The flexibility and all-round usefulness of containers has been highlighted again with the new emergency accommodation installed in the refugee camps in northern France.

When they needed a quick, durable and cost effective solution to the humanitarian crisis, they realised that container based modular accommodation would be ideal.

It is the first time migrants at Calais will have had access to proper accommodation since the closure of the notorious Sangatte camp in 2002, but has been put in place despite fears the new facilities will act as a “pull factor” for asylum seekers. 

epa05095992 A migrant walks among the tents and huts of the makeshift camp called 'The Jungle' next to the fenced area made of containers recycled in rooms to host some 1,500 migrants in Calais, France, 10 January 2016. A new area of the camp will be inaugurated on 11 January as containers recycled as rooms will host its first occupants. Only half of a capacity of 1,500 places will be filled during the days. Between 4,000 and 7,000 migrants are currently living in 'The Jungle'. EPA/ETIENNE LAURENT
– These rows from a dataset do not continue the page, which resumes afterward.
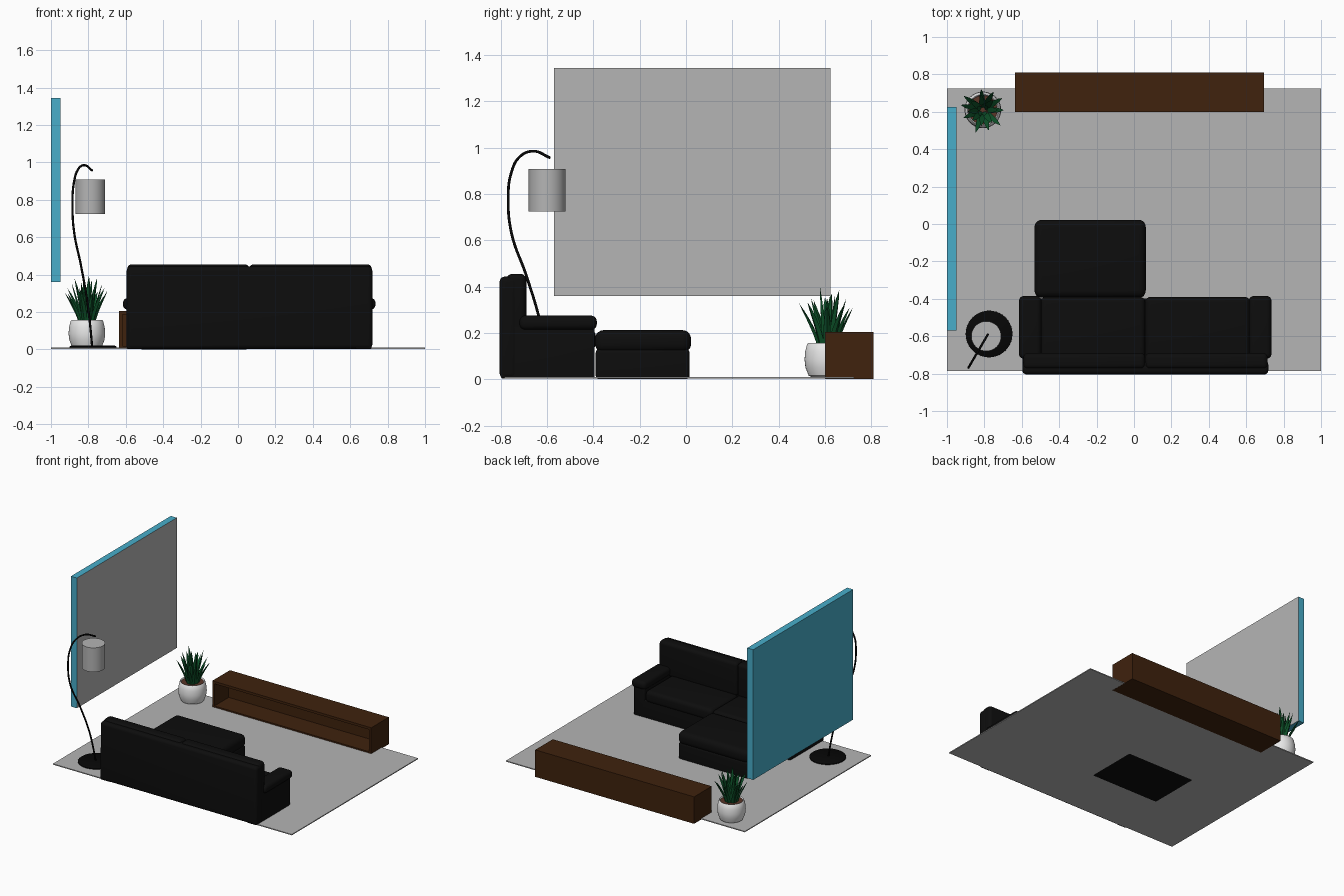
import bpy, bmesh, math, random
from mathutils import Vector

if "Cube" in bpy.data.objects:
    bpy.data.objects.remove(bpy.data.objects["Cube"])

random.seed(4)


def mat(name, r, g, b):
    m = bpy.data.materials.new(name)
    m.diffuse_color = (r, g, b, 1)
    m.use_nodes = True
    m.node_tree.nodes["Principled BSDF"].inputs["Base Color"].default_value = m.diffuse_color
    return m


GREY = mat("light grey", 0.46, 0.46, 0.46)
BLUE = mat("sky blue", 0.065, 0.42, 0.59)
BLACK = mat("black leather", 0.004, 0.004, 0.004)
WOOD = mat("dark wood", 0.05, 0.016, 0.004)
METAL = mat("black metal", 0.002, 0.002, 0.002)
WHITE = mat("white ceramic", 0.8, 0.8, 0.8)
GREEN = mat("leaf green", 0.004, 0.085, 0.022)
SOIL = mat("soil", 0.1, 0.035, 0.02)


def finish(name, bm, *mats, smooth=True):
    bmesh.ops.recalc_face_normals(bm, faces=bm.faces)
    me = bpy.data.meshes.new(name)
    bm.to_mesh(me)
    bm.free()
    for m in mats:
        me.materials.append(m)
    if smooth:
        me.shade_smooth()
        me.set_sharp_from_angle(angle=math.radians(40))
    ob = bpy.data.objects.new(name, me)
    bpy.context.collection.objects.link(ob)
    return ob


def box_mesh(x, y, z):
    bm = bmesh.new()
    bmesh.ops.create_cube(bm, size=1)
    for v in bm.verts:
        v.co = [(a[0] + a[1]) / 2 + c * (a[1] - a[0]) for a, c in zip((x, y, z), v.co)]
    return bm


def box(name, x, y, z, m, r=0.0):
    bm = box_mesh(x, y, z)
    if r:
        bmesh.ops.bevel(bm, geom=bm.edges[:], offset=r, segments=5, profile=0.5, affect='EDGES')
    return finish(name, bm, m, smooth=r > 0)


def lathe(name, profile, cx, cy, m, n=40):
    # revolve (radius, z) points, closing both ends
    bm = bmesh.new()
    rings = [[bm.verts.new((cx + r * math.cos(2 * math.pi * i / n),
                            cy + r * math.sin(2 * math.pi * i / n), z)) for i in range(n)]
             for r, z in profile]
    for a, b in zip(rings, rings[1:]):
        for i in range(n):
            bm.faces.new((a[i], a[(i + 1) % n], b[(i + 1) % n], b[i]))
    bm.faces.new(rings[0])
    bm.faces.new(rings[-1])
    return finish(name, bm, m)


# Rug
box("rug", (-1, 1), (-0.785, 0.725), (0.002, 0.009), GREY)

# Wall picture: blue block with a grey face towards the room
bm = box_mesh((-1, -0.95), (-0.57, 0.625), (0.36, 1.345))
bm.normal_update()
for f in bm.faces:
    f.material_index = 1 if f.normal.x > 0.5 else 0
finish("wall_picture", bm, BLUE, GREY, smooth=False)

# Low cabinet with one open compartment facing the sofa
bm = box_mesh((-0.635, 0.695), (0.6, 0.81), (0.001, 0.205))
bm.normal_update()
front = [f for f in bm.faces if f.normal.y < -0.5]
bmesh.ops.inset_region(bm, faces=front, thickness=0.026)
pushed = bmesh.ops.extrude_discrete_faces(bm, faces=front)["faces"]
for v in pushed[0].verts:
    v.co.y += 0.17
finish("low_cabinet", bm, WOOD, smooth=False)

# Sofa body
box("sofa_base", (-0.59, 0.71), (-0.79, -0.397), (0.003, 0.14), BLACK, 0.008)
box("sofa_back", (-0.595, 0.718), (-0.805, -0.73), (0.003, 0.443), BLACK, 0.022)
for i, (a, b) in enumerate(((-0.50, 0.06), (0.06, 0.62))):
    box(f"seat_cushion_{i}", (a, b), (-0.72, -0.39), (0.125, 0.215), BLACK, 0.028)
for i, (a, b) in enumerate(((-0.592, 0.06), (0.06, 0.715))):
    box(f"back_cushion_{i}", (a, b), (-0.775, -0.69), (0.2, 0.455), BLACK, 0.025)

# Sofa arms with a padded roll on top
for side, s in (("left", -1), ("right", 1)):
    def sx(p, q):
        return tuple(sorted((0.06 + s * p, 0.06 + s * q)))
    box(f"{side}_arm", sx(0.565, 0.655), (-0.80, -0.395), (0.003, 0.25), BLACK, 0.01)
    box(f"{side}_arm_pad", sx(0.555, 0.675), (-0.72, -0.385), (0.213, 0.275), BLACK, 0.026)

# Footstool
box("footstool_base", (-0.525, 0.055), (-0.39, 0.015), (0.0, 0.13), BLACK, 0.015)
box("footstool_cushion", (-0.532, 0.063), (-0.393, 0.022), (0.115, 0.212), BLACK, 0.038)

# Arc lamp
lathe("lamp_base", [(0.125, 0.006), (0.125, 0.015), (0.118, 0.02)], -0.775, -0.588, METAL)
lathe("lamp_shade", [(0.08, 0.725), (0.08, 0.908)], -0.79, -0.6, GREY)
path = [(0, 0.015), (0.1, 0.13), (0.25, 0.26), (0.57, 0.45), (0.92, 0.63), (1, 0.78),
        (0.93, 0.89), (0.73, 0.96), (0.4, 0.985), (0, 0.957)]
cu = bpy.data.curves.new("lamp_pole", 'CURVE')
cu.dimensions = '3D'
cu.bevel_depth = 0.006
cu.bevel_resolution = 3
cu.use_fill_caps = True
sp = cu.splines.new('BEZIER')
sp.bezier_points.add(len(path) - 1)
for p, (t, z) in zip(sp.bezier_points, path):
    p.co = (-0.78 - 0.105 * t, -0.588 - 0.18 * t, z)
    p.handle_left_type = p.handle_right_type = 'AUTO'
cu.materials.append(METAL)
bpy.context.collection.objects.link(bpy.data.objects.new("lamp_pole", cu))

# Plant pot and soil
PX, PY = -0.808, 0.61
lathe("plant_pot", [(0.065, 0.008), (0.08, 0.015), (0.094, 0.05), (0.098, 0.085), (0.095, 0.12),
                    (0.087, 0.152), (0.083, 0.156), (0.078, 0.15), (0.077, 0.14)], PX, PY, WHITE)
lathe("soil", [(0.078, 0.138), (0.077, 0.147)], PX, PY, SOIL)

# Pointed, outward-curving leaves with a triangular section
bm = bmesh.new()
for count, reach, height, start in ((10, 0.125, 0.19, 0.035), (8, 0.085, 0.24, 0.025),
                                    (5, 0.035, 0.26, 0.012)):
    for k in range(count):
        a = 2 * math.pi * (k + random.uniform(-0.25, 0.25)) / count + reach * 9
        out = Vector((math.cos(a), math.sin(a), 0))
        side = Vector((-out.y, out.x, 0))
        R = reach * random.uniform(0.88, 1.05)
        H = height * random.uniform(0.8, 1.03)
        rings = []
        for j in range(6):
            t = j / 6
            w = 0.02 * (0.75 + 0.9 * t) * (1 - t) ** 0.75
            c = Vector((PX, PY, 0.14 + H * t)) + out * (start + (R - start) * t ** 1.4)
            rings.append([bm.verts.new(c + side * w), bm.verts.new(c - side * w),
                          bm.verts.new(c + out * w * 0.6 - Vector((0, 0, w * 0.3)))])
        tip = bm.verts.new(Vector((PX, PY, 0.14 + H)) + out * R)
        for p, q in zip(rings, rings[1:]):
            for i in range(3):
                bm.faces.new((p[i], p[(i + 1) % 3], q[(i + 1) % 3], q[i]))
        for i in range(3):
            bm.faces.new((rings[-1][i], rings[-1][(i + 1) % 3], tip))
        bm.faces.new(rings[0])
finish("plant_leaves", bm, GREEN)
The one and two storey structures are the first phase of a programme which is due to house 1,500 people by the end of the month.The new housing blocks at Calais boast heated radiators and towel rails, one wardrobe per person and one electric plug per bunk.